These are the critical questions at the core of five upcoming events: A joint conference between faculty from Fordham and Ben-Gurion University and the four-part In Dialogue Series on Polish-Jewish relations, hosted by Fordham, Columbia University, and the YIVO Institute for Jewish Research.
The faculty conference will take place from October 7 to 8 on the Lincoln Center campus. Fordham and Ben-Gurion scholars from Israel will present “Appropriation in (and of) the Premodern World,” in which they’ll address how people from different cultures and religious communities appropriated each other’s ideas, texts, legal practices, spaces, art, and material culture.
“Because we wanted to be inclusive with interreligious encounters and exchanges, we came up with this idea of appropriation: how different cultures use and appropriate different sites, texts, or traditions, and make it their own,” said Magda Teter, a Fordham history professor and the Shvidler Chair in Judaic Studies.

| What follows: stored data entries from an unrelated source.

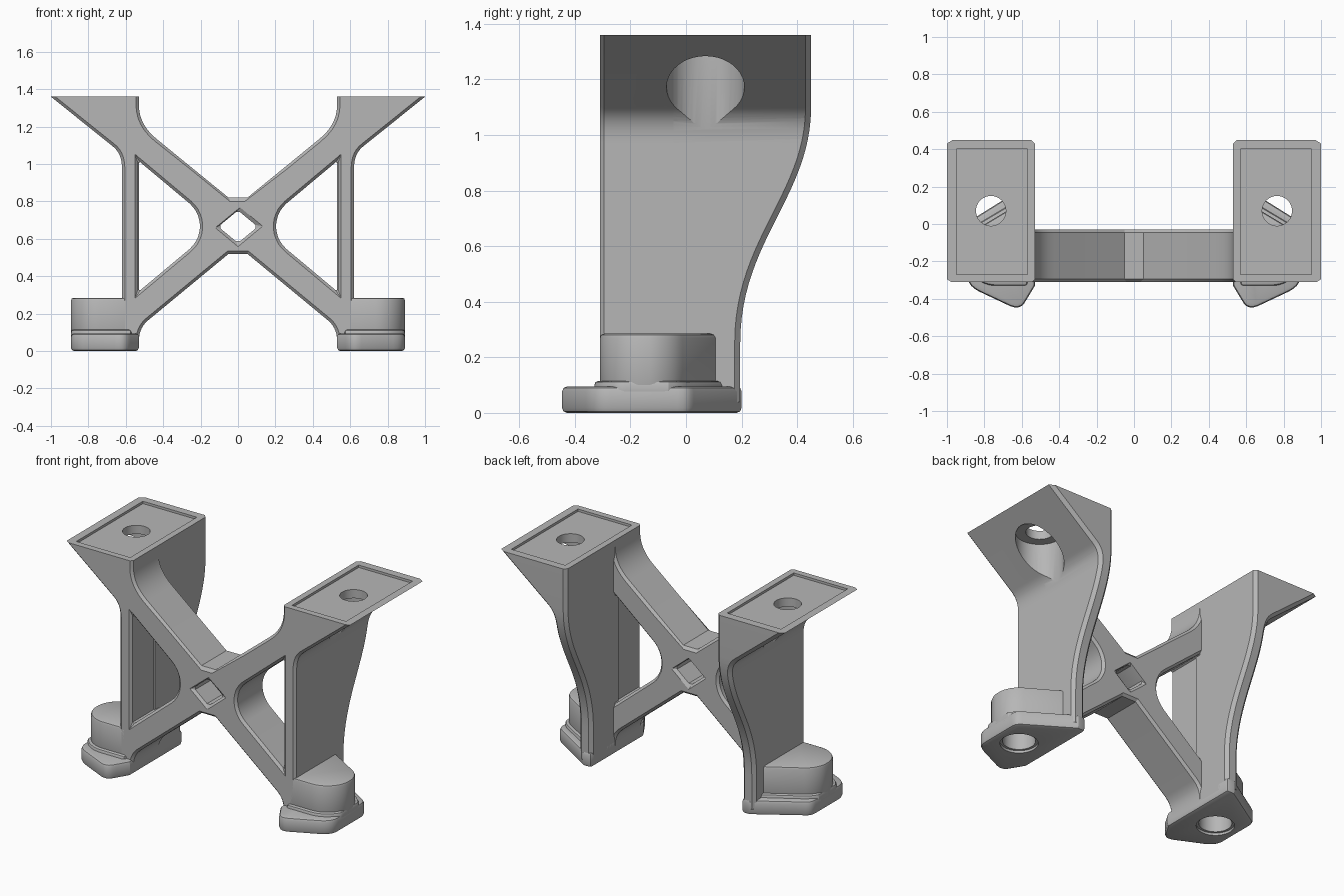
import bpy, bmesh, math
from mathutils import Vector
from mathutils.geometry import interpolate_bezier

cube = bpy.data.objects.get("Cube")
if cube:
    bpy.data.objects.remove(cube, do_unlink=True)

grey = bpy.data.materials.new("plain_grey")
grey.use_nodes = True
grey.diffuse_color = (0.47, 0.47, 0.47, 1)
for node in grey.node_tree.nodes:
    if node.type == 'BSDF_PRINCIPLED':
        node.inputs["Base Color"].default_value = grey.diffuse_color

TOP = 1.36      # height of the mounting pads
OVER = 1.424    # blanks run past the pads and are trimmed
FRONT, BACK = -0.31, -0.03


def curve(p0, h0, h1, p1, n=12):
    pts = interpolate_bezier(*[Vector((*p, 0)) for p in (p0, h0, h1, p1)], n)
    return [(v.x, v.y) for v in pts]


def prism(name, pts, axis, lo, hi):
    """Extrude a flat outline along one axis."""
    place = {'x': lambda a, b, t: (t, a, b),
             'y': lambda a, b, t: (a, t, b),
             'z': lambda a, b, t: (a, b, t)}[axis]
    bm = bmesh.new()
    near, far = [[bm.verts.new(place(a, b, t)) for a, b in pts] for t in (lo, hi)]
    bm.faces.new(near)
    bm.faces.new(far)
    for i in range(len(pts)):
        j = (i + 1) % len(pts)
        bm.faces.new((near[i], near[j], far[j], far[i]))
    bmesh.ops.recalc_face_normals(bm, faces=bm.faces)
    mesh = bpy.data.meshes.new(name)
    bm.to_mesh(mesh)
    bm.free()
    ob = bpy.data.objects.new(name, mesh)
    bpy.context.collection.objects.link(ob)
    return ob


def box(name, x0, x1, y0, y1, z0, z1):
    return prism(name, [(x0, y0), (x1, y0), (x1, y1), (x0, y1)], 'z', z0, z1)


def rod(name, x, y, r, z0, z1, n=40):
    angles = [2 * math.pi * i / n for i in range(n)]
    return prism(name, [(x + r * math.cos(a), y + r * math.sin(a)) for a in angles], 'z', z0, z1)


def cut(ob, cutters, operation='DIFFERENCE'):
    for c in cutters:
        c.hide_render = True
        m = ob.modifiers.new("cut", 'BOOLEAN')
        m.operation, m.solver, m.object = operation, 'EXACT', c


def bevel(ob, width, segments=1, limit=50):
    m = ob.modifiers.new("bevel", 'BEVEL')
    m.width, m.segments = width, segments
    m.limit_method, m.angle_limit = 'ANGLE', math.radians(limit)
    m.use_clamp_overlap = False


def finish(ob, mirror=False):
    """Apply modifiers, colour and shade."""
    if mirror:
        ob.modifiers.new("mirror", 'MIRROR')
    bpy.context.view_layer.update()
    deps = bpy.context.evaluated_depsgraph_get()
    mesh = bpy.data.meshes.new_from_object(ob.evaluated_get(deps))
    ob.modifiers.clear()
    ob.data = mesh
    mesh.materials.clear()
    mesh.materials.append(grey)
    for o in bpy.context.selected_objects:
        o.select_set(False)
    ob.select_set(True)
    bpy.context.view_layer.objects.active = ob
    bpy.ops.object.shade_smooth_by_angle(angle=math.radians(25))


# Cutters for the pads: flat top, shallow recess, screw hole and clearance
trim = box("trim_cutter", -2, 2, -1, 1, TOP, 2)
pad_cutters = []
for s in (1, -1):
    pad_cutters += [
        box("recess_cutter", *sorted((s * 0.57, s * 0.95)), -0.27, 0.40, TOP - 0.015, 1.6),
        rod("screw_cutter", s * 0.765, 0.07, 0.08, 1.0, 1.7),
        rod("clearance_cutter", s * 0.765, 0.07, 0.14, 0.8, 1.29)]

# Cross-shaped front frame
flare = curve((0.67, 1.095), (0.635, 1.067), (0.62, 1.03), (0.62, 0.97))
half = ([(0.05, 0.82), (0.25, 0.983)]
        + curve((0.43, 1.13), (0.495, 1.183), (0.53, 1.24), (0.53, 1.32))
        + [(0.53, OVER), (1.08, OVER)] + flare + [(0.62, 0.02), (0.53, 0.02)]
        + curve((0.53, 0.05), (0.53, 0.10), (0.515, 0.135), (0.48, 0.165))
        + [(0.05, 0.52)])
frame = prism("cross_frame", half + [(-x, z) for x, z in reversed(half)], 'y', FRONT, BACK)
window = ([(0.535, 1.02)] + curve((0.26, 0.79), (0.185, 0.725), (0.185, 0.61), (0.26, 0.545))
          + [(0.535, 0.315)])
openings = [prism("window_cutter", [(s * x, z) for x, z in window], 'y', -1, 1) for s in (1, -1)]
diamond = [(0.105, 0.665), (0, 0.752), (-0.105, 0.665), (0, 0.578)]
openings.append(prism("diamond_cutter", diamond, 'y', -1, 1))
cut(frame, openings)
bevel(frame, 0.015, limit=75)
cut(frame, [trim] + pad_cutters)
finish(frame)

# Side walls, flaring out to the pads, with a sweeping back edge
wall = prism("side_walls", [(0.53, 0.02), (0.53, OVER), (1.08, OVER)] + flare + [(0.62, 0.02)],
             'y', -0.1, 0.6)
sweep = curve((0.195, 0.25), (0.195, 0.62), (0.45, 0.78), (0.45, 1.1), 24)
side = prism("side_profile", [(-0.5, -0.2), (0.195, -0.2)] + sweep + [(0.45, 1.6), (-0.5, 1.6)],
             'x', 0.2, 1.5)
cut(wall, [side], 'INTERSECT')
bevel(wall, 0.02, limit=60)
cut(wall, [trim] + pad_cutters[:3])
finish(wall, mirror=True)

# Feet: flange, ledge and rounded boss around a blind hole
CX, CY = 0.735, -0.15
bore = [rod("bore_cutter", CX, CY, 0.095, -0.2, 0.2),
        rod("bore_rim_cutter", CX, CY, 0.11, -0.2, 0.015)]


def boss_outline(r):
    arc = [math.radians(-90 + 149 * i / 20) for i in range(21)]
    pts = [(min(CX + r * math.cos(a), 0.893), CY + r * math.sin(a)) for a in arc]
    x, y = pts[-1]
    return pts + [(0.57, y + (x - 0.57) * 0.6), (0.57, CY - r)]


flange_outline = ([(0.53, 0.2), (0.53, -0.33)]
                  + curve((0.575, -0.405), (0.595, -0.445), (0.62, -0.455), (0.66, -0.44), 6)
                  + curve((0.83, -0.36), (0.87, -0.34), (0.893, -0.31), (0.893, -0.27), 6)
                  + curve((0.893, -0.03), (0.893, 0), (0.88, 0.015), (0.86, 0.028), 5)
                  + [(0.585, 0.2)])
for name, pts, z0, z1, width in (
        ("foot_flanges", flange_outline, 0, 0.095, 0.018),
        ("foot_ledges", boss_outline(0.18), 0.05, 0.115, 0.015),
        ("foot_bosses", boss_outline(0.16), 0.06, 0.285, 0.015)):
    part = prism(name, pts, 'z', z0, z1)
    bevel(part, width, 2, 60)
    cut(part, bore)
    finish(part, mirror=True)

# Remove the helper solids
for ob in list(bpy.data.objects):
    if ob.name.split(".")[0].endswith("_cutter") or ob.name.startswith("side_profile"):
        bpy.data.objects.remove(ob, do_unlink=True)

The four-part series will examine Polish-Jewish relations from the 15th century to the modern age. Discussion topics include the Jews’ belonging and exclusion throughout history, nationalism and antisemitism in the aftermath of World I, and how perceptions from the past have changed over time. The series will culminate with a full-day symposium on the post-WWII era at the YIVO Institute for Jewish Research.
“Jews have always been a minority group, living scattered for centuries,” said Teter. “So this certainly raises some of the larger questions of rootedness, belonging, of who belongs to what story, how history is told, and the ramifications for social inclusion and exclusion.”
Related to the series is a conversation between Teter and David Stromberg—a writer, translator, and literary scholar based in Jerusalem, and one of the inaugural Fordham-New York Public Library Research Fellows in Jewish Studies.
The events obviously hold appeal for scholars interested in European, Jewish, and Polish history, said Teter. But even for those who are oblivious to Polish or Jewish history, the discussions may still be quite relevant.
“We are living in an era where we’re witnessing the questions of how American history is told,” said Teter. “Who belongs to the rubric of American history? Who is an American? Who is not American? In that way, there might be some parallels.”
All events are free, but registration is strongly encouraged.
“Appropriation in and of the Premodern World: The First Annual Conference of Fordham and Ben-Gurion Universities”: October 7-8 at McMahon Hall
“In Dialogue” on Polish-Jewish Relations:
Part I: The Polish-Lithuanian Commonwealth and the period of the partitions. October 4, 2018, 6 p.m. at Fordham Law School
Part II: Polish-Jewish relations of the interwar period. November 15, 2018, 6 p.m. at Fordham University, Lincoln Center
Part III: Polish-Jewish relations during WWII. February 21, 2019, 6 p.m. Location TBD
Part IV: Full-day symposium on the post-WWII era. May 5, 2019 at the YIVO Institute for Jewish Research